The region's governors are asking President Barack Obama to recognize the Chesapeake Bay as a "national treasure" and assert stronger federal leadership in efforts to clean up the nation's largest estuary.
A letter hand-delivered to the Obama administration by Virginia Gov. Tim Kaine on behalf of the Chesapeake Executive Council asks the president to issue an executive order that would elevate Bay restoration efforts to a top national priority.
The letter also called for a series of legislative actions that would strengthen-and increase funding for-Bay initiatives.
"Our capacity to respond to today's challenges is compromised by the lack of authority to take bold and innovative approaches to existing and emerging challenges, the lack of coordination among federal programs, and chronic under-funding of management and...restoration efforts at all levels of government," the letter stated.
"While we have made tremendous progress, we will not succeed without full engagement and support of the next Administration and Congress."
The letter was delivered by Kaine to new EPA Administrator Lisa Jackson during a meeting Feb. 11. The two discussed Bay cleanup efforts, and the upcoming Executive Council meeting scheduled for May 12 at Mount Vernon.
A similar executive order request was made during the Bush administration, but languished.
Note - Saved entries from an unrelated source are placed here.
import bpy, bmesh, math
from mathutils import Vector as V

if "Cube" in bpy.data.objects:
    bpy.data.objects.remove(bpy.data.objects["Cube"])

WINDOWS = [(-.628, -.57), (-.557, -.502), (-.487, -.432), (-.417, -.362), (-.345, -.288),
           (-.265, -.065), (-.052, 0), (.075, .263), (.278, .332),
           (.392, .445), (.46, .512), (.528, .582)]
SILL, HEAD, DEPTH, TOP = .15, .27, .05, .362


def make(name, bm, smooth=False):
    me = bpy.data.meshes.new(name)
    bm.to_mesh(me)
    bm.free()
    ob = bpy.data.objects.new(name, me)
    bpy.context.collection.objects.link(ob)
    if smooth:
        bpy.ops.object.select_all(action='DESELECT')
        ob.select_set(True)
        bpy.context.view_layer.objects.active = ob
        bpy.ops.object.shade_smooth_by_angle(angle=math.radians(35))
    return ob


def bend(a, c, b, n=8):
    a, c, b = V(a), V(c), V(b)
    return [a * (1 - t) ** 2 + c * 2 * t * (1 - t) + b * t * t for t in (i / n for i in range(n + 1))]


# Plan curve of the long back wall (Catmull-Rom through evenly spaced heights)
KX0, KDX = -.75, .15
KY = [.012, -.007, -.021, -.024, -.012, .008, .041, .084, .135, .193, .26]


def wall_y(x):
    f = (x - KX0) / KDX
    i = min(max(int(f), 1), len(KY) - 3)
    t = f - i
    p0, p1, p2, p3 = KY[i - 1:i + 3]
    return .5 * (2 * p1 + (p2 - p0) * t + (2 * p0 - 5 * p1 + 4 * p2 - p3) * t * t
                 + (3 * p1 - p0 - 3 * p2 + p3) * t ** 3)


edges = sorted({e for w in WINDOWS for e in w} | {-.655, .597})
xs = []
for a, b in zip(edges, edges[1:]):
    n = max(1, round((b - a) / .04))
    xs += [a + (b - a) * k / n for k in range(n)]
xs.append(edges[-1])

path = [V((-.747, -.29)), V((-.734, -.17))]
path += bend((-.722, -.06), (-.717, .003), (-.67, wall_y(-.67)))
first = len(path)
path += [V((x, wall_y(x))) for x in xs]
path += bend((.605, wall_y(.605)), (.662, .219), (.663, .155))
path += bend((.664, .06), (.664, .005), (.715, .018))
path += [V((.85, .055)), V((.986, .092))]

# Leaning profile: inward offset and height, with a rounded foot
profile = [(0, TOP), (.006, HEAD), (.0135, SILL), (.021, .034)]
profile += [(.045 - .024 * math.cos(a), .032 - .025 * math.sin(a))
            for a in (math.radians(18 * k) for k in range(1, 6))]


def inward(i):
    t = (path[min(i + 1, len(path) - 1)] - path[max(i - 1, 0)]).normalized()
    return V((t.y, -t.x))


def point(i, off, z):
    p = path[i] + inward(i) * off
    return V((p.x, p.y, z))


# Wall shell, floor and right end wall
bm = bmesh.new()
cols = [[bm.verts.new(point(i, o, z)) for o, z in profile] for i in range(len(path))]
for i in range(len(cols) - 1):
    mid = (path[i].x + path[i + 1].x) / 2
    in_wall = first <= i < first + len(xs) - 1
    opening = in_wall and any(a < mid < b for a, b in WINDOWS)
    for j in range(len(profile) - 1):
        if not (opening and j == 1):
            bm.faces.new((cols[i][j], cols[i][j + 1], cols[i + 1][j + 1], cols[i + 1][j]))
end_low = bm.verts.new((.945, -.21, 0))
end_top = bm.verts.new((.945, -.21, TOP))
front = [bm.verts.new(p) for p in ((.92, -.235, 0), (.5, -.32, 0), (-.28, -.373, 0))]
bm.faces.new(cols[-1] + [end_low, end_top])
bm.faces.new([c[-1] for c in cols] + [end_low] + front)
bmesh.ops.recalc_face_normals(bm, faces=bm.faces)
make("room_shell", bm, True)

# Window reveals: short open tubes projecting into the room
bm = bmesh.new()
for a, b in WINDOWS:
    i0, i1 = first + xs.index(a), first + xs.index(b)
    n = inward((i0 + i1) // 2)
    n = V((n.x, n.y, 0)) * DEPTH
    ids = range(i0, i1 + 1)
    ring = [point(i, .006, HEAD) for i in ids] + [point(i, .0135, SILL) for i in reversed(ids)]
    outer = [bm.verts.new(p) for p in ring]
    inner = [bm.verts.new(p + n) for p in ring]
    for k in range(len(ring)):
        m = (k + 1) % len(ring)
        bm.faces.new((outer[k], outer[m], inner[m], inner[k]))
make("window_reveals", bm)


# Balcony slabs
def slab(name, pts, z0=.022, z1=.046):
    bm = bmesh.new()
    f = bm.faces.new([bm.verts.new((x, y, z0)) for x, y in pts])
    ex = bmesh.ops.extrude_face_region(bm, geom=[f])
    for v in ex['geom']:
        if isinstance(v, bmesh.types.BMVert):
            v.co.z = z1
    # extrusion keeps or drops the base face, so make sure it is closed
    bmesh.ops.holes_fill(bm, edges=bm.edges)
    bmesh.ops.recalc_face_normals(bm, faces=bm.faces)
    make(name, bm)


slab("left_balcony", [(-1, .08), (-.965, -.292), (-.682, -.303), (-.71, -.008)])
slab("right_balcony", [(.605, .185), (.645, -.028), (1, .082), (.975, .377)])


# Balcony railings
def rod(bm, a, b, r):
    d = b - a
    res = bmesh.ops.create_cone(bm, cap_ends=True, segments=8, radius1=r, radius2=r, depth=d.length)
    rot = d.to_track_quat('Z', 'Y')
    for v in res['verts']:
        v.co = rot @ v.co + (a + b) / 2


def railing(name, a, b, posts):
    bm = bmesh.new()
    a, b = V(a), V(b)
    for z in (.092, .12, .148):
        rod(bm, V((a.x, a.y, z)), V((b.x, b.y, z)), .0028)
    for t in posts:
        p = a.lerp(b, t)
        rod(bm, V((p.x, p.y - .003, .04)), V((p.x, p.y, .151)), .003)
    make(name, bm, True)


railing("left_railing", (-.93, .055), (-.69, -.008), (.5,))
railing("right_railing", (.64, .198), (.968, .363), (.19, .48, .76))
The political prospects may be brighter this time. Kaine, who is chairman of the Executive Council, was an early supporter of Obama, was considered a potential vice president, and was ultimately selected by the president to head the Democratic National Committee.
An executive order is a directive for the president that directs actions of the executive branch of government, including federal agencies.
The proposed order says the Bay is "a National Treasure constituting the largest estuary of the United States and one of the largest and most biologically productive estuaries in the world" and would make it federal policy to prioritize its restoration.
Specifically, it would require all agencies to evaluate how any action they take may impact the Bay and its water quality; to use their programs to protect, conserve and enhance the Bay and its resources; implement a system to prioritize the distribution of federal grant, loan or formula funds to restoration projects in areas that would provide the greatest water quality benefits; and ensure that agency programs will, to the maximum extent practicable, advance Chesapeake Bay restoration goals.
Agencies would need to provide annual descriptions of actions they took in the previous year related to the executive order.
The EPA would be directed to use its authority under the Clean Water Act "to the maximum extent possible" to clean the Bay and identify any new authority needed to enforce water quality standards. "EPA must provide clear-cut guidance on what is required to satisfy the enforcement, monitoring, and reasonable assurance provisions of the Bay Total Maximum Daily Load," the proposed order states.
The energy and agriculture secretaries would develop science-based standards that would advance the development of "next generation" biofuels while ensuring the crops used for those biofuels do not contribute to water pollution, the spread of exotic species or soil erosion.
Under the proposed executive order, the White House Office of Management and Budget would develop an interagency budget that combines all federal funds from all agencies that are targeted toward the Bay effort in order to promote better coordination.
It would direct the U.S. Department of Agriculture to fully fund and implement the $188 million program targeting the Chesapeake Bay watershed that was included in the 2008 Farm Bill. It also calls for the Secretary of Agriculture to sit on the Executive Council.
In addition, agencies would be directed to improve access on public lands around the Bay.
The letter follows up on a promise made by Kaine at last November's Executive Council meeting to present Obama "with a precise and targeted plan" for federal actions that would help Bay restoration efforts.
The letter was written on behalf of all non-federal Executive Council members which includes, besides Kaine, Pennsylvania Gov. Ed Rendell, Maryland Gov. Martin O'Malley, District of Columbia Mayor Adrian Fenty, and Chesapeake Bay Commission Chairman John Cosgrove.
Besides the executive order, the letter called on the president to work with Congress in supporting five specific legislative actions that would help restore the Bay. They include:
- Congress should reauthorize and strengthen the state-federal Chesapeake Bay Program to ensure a cleanup program is developed and implemented to achieve needed nutrient and sediment reduction goals, and to accelerate restoration. The legislation should also authorize the National Academies of Science to serve as an independent evaluator to assess the effectiveness of the Bay Program and actions to restore the Chesapeake.
- Congress should include language and funding when it reauthorizes the federal transportation act to help mitigate the degradation of water quality stemming from stormwater runoff from federally funded highways and other impervious surfaces.
- Congress should provide federal funding to upgrade the Blue Plains Wastewater Treatment Plant in the District of Columbia. Blue Plains, the largest treatment plant in the Bay watershed, will require nearly $3.2 billion to upgrade.
- Congress should fully fund the EPA Clean Water State Revolving Fund which provides low interest loans to help upgrade water infrastructure such as wastewater treatment plants. Funding for the program has steadily declined in recent years, to about $700 million. The letter called for providing a minimum of $5 billion a year to the fund.
- Congress should enact legislation to create a new Clean Water Trust Fund, capitalized at $10 billion, that would repair and upgrade water infrastructure and help finance runoff control practices. The fund would help leverage state or local spending for the projects by requiring a match for federal funds.